§ Exercise:
Would you please copy each line below that includes the string "return"?

§ Source data:
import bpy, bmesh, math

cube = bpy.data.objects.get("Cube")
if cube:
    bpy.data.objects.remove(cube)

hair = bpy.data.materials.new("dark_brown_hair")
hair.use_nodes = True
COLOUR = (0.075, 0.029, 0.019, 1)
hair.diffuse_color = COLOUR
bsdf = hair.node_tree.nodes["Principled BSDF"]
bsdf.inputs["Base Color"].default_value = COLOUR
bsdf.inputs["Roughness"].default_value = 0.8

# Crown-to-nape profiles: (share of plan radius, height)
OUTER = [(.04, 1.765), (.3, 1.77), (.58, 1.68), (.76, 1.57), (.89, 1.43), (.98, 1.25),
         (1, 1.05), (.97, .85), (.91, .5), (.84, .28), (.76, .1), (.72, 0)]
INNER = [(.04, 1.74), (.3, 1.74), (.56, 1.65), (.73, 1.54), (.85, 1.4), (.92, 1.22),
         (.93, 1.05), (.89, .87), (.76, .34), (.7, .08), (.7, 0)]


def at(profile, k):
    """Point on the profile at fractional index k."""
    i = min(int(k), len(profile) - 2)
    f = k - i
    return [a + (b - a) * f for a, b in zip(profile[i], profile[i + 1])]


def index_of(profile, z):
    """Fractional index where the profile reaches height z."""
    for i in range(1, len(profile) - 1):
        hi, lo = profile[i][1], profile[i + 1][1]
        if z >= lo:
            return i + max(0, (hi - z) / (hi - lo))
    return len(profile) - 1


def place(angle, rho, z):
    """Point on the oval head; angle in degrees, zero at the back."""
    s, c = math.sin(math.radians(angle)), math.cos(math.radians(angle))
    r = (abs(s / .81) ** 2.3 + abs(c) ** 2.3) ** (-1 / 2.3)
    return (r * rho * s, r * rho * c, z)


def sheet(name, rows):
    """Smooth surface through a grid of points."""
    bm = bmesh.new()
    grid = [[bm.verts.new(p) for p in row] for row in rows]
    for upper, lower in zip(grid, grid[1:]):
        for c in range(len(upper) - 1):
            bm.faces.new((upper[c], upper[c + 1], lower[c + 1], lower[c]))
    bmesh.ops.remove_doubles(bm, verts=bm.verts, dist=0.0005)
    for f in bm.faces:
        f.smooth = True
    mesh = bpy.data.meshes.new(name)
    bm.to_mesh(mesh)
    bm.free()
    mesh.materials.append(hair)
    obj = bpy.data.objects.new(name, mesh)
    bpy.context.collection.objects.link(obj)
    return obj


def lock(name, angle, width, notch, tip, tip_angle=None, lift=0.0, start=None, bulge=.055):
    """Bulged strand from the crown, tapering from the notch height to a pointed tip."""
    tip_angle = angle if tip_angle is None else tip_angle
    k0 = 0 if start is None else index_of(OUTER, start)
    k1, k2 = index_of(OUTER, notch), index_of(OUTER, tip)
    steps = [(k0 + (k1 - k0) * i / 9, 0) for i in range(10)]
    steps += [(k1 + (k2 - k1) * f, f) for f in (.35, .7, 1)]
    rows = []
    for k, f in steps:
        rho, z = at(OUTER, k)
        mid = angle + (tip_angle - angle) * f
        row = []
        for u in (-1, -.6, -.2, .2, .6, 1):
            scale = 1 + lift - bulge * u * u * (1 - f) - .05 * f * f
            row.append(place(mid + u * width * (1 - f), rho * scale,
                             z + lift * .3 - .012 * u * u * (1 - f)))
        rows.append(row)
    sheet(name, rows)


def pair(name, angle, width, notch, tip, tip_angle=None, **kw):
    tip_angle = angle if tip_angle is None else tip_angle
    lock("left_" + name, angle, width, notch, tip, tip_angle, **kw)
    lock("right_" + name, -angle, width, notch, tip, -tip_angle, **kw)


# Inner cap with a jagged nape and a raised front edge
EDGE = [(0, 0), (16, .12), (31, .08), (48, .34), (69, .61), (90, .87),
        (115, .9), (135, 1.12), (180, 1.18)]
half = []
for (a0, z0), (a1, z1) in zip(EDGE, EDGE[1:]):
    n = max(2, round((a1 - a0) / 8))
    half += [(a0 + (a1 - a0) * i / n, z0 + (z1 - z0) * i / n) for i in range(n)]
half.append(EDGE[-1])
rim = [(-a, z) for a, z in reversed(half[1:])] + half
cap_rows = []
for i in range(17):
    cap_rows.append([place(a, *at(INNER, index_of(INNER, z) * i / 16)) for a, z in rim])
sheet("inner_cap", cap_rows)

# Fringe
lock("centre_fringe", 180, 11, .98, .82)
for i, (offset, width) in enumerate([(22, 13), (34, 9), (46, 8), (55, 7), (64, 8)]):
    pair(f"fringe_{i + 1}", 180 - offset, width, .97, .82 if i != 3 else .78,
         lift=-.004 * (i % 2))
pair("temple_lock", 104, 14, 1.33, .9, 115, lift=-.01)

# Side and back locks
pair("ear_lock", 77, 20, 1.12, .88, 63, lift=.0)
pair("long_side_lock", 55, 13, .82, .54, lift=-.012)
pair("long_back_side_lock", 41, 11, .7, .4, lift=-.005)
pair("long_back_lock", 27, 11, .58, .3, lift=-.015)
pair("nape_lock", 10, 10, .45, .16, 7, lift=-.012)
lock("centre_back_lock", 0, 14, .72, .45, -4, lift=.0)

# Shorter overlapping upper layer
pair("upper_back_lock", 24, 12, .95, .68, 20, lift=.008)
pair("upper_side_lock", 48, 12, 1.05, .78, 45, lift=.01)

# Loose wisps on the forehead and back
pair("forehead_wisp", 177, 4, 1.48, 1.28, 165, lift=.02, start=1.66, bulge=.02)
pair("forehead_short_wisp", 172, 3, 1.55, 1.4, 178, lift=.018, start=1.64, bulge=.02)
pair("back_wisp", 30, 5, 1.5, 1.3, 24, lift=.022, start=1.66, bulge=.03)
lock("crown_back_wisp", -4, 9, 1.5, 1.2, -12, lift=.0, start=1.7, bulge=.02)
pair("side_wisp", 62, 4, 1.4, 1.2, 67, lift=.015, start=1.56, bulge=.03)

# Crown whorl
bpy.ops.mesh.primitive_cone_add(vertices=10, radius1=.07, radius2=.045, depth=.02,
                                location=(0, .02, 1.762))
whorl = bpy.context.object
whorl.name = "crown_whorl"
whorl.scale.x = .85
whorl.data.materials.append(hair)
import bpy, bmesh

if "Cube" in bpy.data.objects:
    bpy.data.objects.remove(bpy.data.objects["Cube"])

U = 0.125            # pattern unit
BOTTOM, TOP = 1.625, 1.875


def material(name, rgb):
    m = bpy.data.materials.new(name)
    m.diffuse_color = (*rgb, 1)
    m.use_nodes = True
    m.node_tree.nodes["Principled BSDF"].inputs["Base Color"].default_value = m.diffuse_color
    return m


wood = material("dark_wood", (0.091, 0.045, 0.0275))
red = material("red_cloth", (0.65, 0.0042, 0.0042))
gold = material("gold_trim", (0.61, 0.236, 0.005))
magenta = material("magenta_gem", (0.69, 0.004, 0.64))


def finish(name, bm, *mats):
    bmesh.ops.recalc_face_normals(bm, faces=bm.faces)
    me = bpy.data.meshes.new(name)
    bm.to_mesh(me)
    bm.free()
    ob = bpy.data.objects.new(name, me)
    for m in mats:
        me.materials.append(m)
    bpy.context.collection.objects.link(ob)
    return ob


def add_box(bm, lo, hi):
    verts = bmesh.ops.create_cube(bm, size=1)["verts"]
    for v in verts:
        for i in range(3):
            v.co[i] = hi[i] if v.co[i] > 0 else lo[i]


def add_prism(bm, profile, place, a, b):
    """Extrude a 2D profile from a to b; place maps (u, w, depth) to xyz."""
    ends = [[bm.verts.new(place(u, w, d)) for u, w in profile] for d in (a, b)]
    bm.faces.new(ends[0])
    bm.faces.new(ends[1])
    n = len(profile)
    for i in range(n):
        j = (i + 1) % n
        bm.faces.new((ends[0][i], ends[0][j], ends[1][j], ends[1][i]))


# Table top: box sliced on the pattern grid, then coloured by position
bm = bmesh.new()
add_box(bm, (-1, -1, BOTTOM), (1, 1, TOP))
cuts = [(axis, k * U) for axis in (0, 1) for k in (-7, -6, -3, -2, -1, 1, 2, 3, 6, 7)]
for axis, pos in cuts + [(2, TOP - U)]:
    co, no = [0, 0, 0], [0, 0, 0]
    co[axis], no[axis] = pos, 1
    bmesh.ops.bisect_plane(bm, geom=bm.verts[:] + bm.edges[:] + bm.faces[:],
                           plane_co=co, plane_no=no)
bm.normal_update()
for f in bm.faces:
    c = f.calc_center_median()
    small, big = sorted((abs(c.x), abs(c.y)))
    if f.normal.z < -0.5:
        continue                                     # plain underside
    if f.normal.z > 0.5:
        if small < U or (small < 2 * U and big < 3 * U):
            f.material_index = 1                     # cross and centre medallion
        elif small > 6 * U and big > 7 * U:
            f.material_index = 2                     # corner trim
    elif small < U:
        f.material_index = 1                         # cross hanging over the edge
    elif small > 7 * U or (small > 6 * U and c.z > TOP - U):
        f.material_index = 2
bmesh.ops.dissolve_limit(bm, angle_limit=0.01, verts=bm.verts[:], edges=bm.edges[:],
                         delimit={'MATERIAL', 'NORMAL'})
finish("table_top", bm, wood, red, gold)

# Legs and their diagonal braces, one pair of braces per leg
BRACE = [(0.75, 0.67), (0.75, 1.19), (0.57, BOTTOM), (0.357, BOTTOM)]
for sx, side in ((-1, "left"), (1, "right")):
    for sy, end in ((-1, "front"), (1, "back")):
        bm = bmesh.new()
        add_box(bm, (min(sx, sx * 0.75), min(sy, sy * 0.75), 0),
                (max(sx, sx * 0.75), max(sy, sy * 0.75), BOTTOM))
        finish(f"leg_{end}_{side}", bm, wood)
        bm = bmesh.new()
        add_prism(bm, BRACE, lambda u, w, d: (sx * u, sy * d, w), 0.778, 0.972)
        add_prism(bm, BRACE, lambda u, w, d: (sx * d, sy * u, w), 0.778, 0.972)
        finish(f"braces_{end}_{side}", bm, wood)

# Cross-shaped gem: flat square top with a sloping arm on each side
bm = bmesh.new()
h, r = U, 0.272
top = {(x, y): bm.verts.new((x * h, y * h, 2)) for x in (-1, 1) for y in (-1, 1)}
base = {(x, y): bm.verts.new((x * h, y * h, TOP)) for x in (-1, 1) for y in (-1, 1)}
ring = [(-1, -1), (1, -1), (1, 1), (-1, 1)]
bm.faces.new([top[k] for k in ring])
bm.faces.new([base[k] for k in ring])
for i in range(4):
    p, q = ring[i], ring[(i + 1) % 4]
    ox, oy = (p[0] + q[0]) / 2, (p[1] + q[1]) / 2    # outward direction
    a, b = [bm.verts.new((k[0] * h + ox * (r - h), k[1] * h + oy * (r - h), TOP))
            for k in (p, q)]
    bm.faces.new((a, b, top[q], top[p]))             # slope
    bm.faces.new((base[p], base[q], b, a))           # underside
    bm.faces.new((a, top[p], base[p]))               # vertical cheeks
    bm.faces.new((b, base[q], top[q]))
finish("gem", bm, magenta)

§ Result:
    return [a + (b - a) * f for a, b in zip(profile[i], profile[i + 1])]
            return i + max(0, (hi - z) / (hi - lo))
    return len(profile) - 1
    return (r * rho * s, r * rho * c, z)
    return obj
    return m
    return ob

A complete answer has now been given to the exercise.